What and who were the influencers of who you are today?

It’s such a difficult question, as I’ve had so many positive influences and I have talked a lot about how important my family is to me in my development. On the subject matter of tech, I guess I belong to the generation which transited from 56k (using a modem to access the internet and my grandparents couldn’t use the telephone when I surfed the Internet), to broadband internet and I’ve seen technology just skyrocketed. It’s pretty amazing to be amid the transition, and it made me a tech enthusiast. 

During tech developments, there are also many pivots and so the ability to deal with uncertainties is key.

A few years ago, I had the honour to work with a non-profit organisation called Tactical Technology Collective, helping them with their impact measurement and strategy development.  I then realised that there’s a dark side to technology, in how Big Tech has eroded on our civil liberties and privacy, and it made me want to work more actively in the tech world to reclaim it for the public benefit and social good. With Tactical Tech, I also went to their Gender and Technology Institute and I learned that in history, women played a very significant role in the early days of the Internet, and as the profit motive came in, men started to take over. It was enlightening for me to know about this as I no longer feel that I don’t belong in the tech world.

If you could go back in time, what advice would you give your 14-year-old self?

I would tell myself that I can be good at science. I always did better in humanities than science, and because I had unconscious gender bias that science isn’t really for girls, even though I was quite interested in computer science, I stopped pursuing it seriously. Now I am playing a very late catch up, such as learning Python, but I wish I hadn’t stopped.

If you could host a dinner party with 3 influential people in tech, who would you invite and why?

I am awe-inspired by Alan Turing, who broke the enigma machine in the second world war and his technological breakthroughs led to encryption and computer technology as we know today. I would also like to meet Ada Lovelace, who I mentioned earlier in the article. I would also like to invite Dr Charles Koh, who was from Hong Kong and was awarded a Nobel Prize for his contribution to fiber technologies. I’m inspired by those who make use of their talent and hard work to develop technology for a Nobel cause which is for the greater good, rather than profit maximization (as we see in the Big Tech these days).

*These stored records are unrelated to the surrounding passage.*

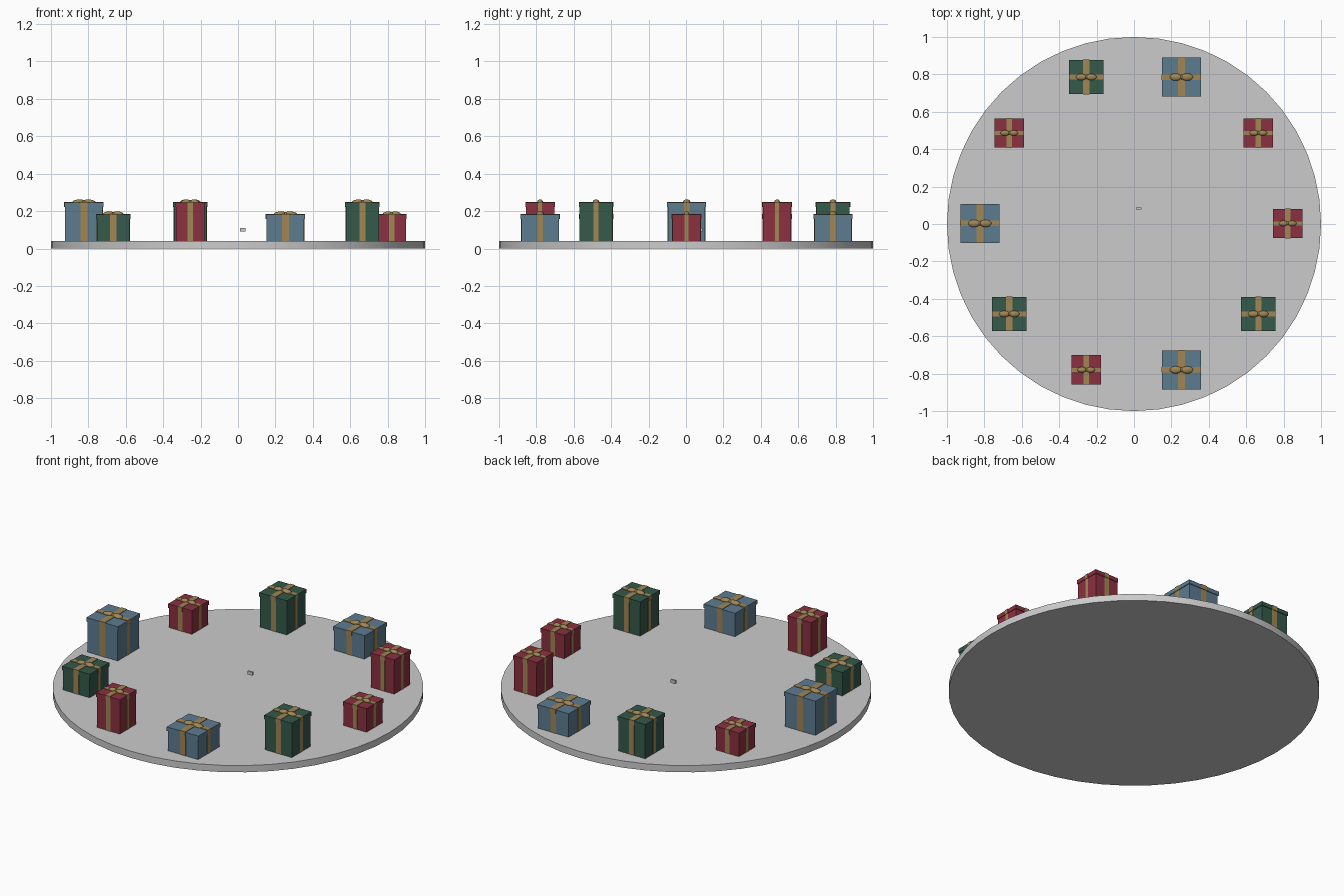
import bpy, math

if "Cube" in bpy.data.objects:
    bpy.data.objects.remove(bpy.data.objects["Cube"])

def material(name, rgb):
    m = bpy.data.materials.new(name)
    m.diffuse_color = (*rgb, 1)
    m.use_nodes = True
    m.node_tree.nodes["Principled BSDF"].inputs["Base Color"].default_value = m.diffuse_color
    return m

RED = material("red_paper", (0.26, 0.03, 0.05))
BLUE = material("blue_paper", (0.11, 0.20, 0.28))
GREEN = material("green_paper", (0.035, 0.10, 0.07))
GOLD = material("gold_ribbon", (0.35, 0.24, 0.09))

def box(name, x, y, z0, z1, sx, sy, mat=None):
    bpy.ops.mesh.primitive_cube_add(size=1, location=(x, y, (z0 + z1) / 2))
    o = bpy.context.object
    o.name = name
    o.scale = (sx, sy, z1 - z0)
    if mat:
        o.data.materials.append(mat)
    return o

def ball(name, loc, scale, tilt=0):
    bpy.ops.mesh.primitive_uv_sphere_add(segments=16, ring_count=8, radius=1,
                                         location=loc, rotation=(0, tilt, 0))
    o = bpy.context.object
    o.name = name
    o.scale = scale
    o.data.materials.append(GOLD)
    bpy.ops.object.shade_smooth_by_angle()

def gift(n, x, y, w, top, mat):
    base, lid = 0.04, top - 0.024
    b = 0.96 * w
    # wrapped body and lid
    box(f"gift_body_{n}", x, y, base, lid, b, b, mat)
    box(f"gift_lid_{n}", x, y, lid, top, w, w, mat)
    # crossing ribbons on the body and over the lid
    for tag, s, z0, z1, e in (("body", b, base, lid, 0.003), ("lid", w, lid, top + 0.003, 0.002)):
        box(f"{tag}_ribbon_wide_{n}", x, y, z0, z1, 0.18 * w, s + e, GOLD)
        box(f"{tag}_ribbon_narrow_{n}", x, y, z0, z1, s + e, 0.14 * w, GOLD)
    # two bow loops and a knot
    for side in (-1, 1):
        ball(f"bow_loop_{n}", (x + side * 0.15 * w, y, top + 0.004),
             (0.155 * w, 0.095 * w, 0.012), side * 0.12)
    ball(f"bow_knot_{n}", (x, y, top + 0.004), (0.05 * w, 0.06 * w, 0.01))

# round base plate
bpy.ops.mesh.primitive_cylinder_add(vertices=48, radius=1, depth=0.04, location=(0, 0, 0.02))
bpy.context.object.name = "base_plate"
bpy.ops.object.shade_smooth_by_angle()

# ring of gifts, cycling colour and height
styles = ((RED, 0.157), (BLUE, 0.208), (GREEN, 0.183))
for i in range(10):
    a = math.radians(36 * (i + 1))
    mat, w = styles[i % 3]
    gift(i, 0.823 * math.cos(a) - 0.001, 0.823 * math.sin(a) + 0.003, w,
         0.246 if i % 2 == 0 else 0.182, mat)

# tiny floating tag
box("small_tag", 0.025, 0.082, 0.09, 0.11, 0.03, 0.01)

Hong Kong-born Bonnie Chiu is the Founder and CEO of award-winning social enterprise Lensational, which equips marginalized women with photography training and digital skills. Since launching in 2013, the organization – which has expanded to a team of 120 volunteers – has taught photography to 800 women across 23 countries. Recognized as a champion for global development and gender equality, she has been invited to speak in 15 countries, featured by major press outlets and is a Forbes Contributor.

She is the Managing Director of The Social Investment Consultancy (TSIC), an international strategy consulting firm that advises clients on social innovation and promotes cross-sector collaboration, headquartered in London with offices in Hong Kong, Italy, United Arab Emirates and Qatar. Her clients include Save The Children, Oxford University Press and Tactical Technology Collective. She is a convener and thought leader in impact investing, serving as the Executive of Diversity Forum in the UK, and the Coordinator of the Women in Social Finance, a network for 100 senior women in impact investing.

Meet Our Other Gals

Leave a Reply

Your email address will not be published. Required fields are marked *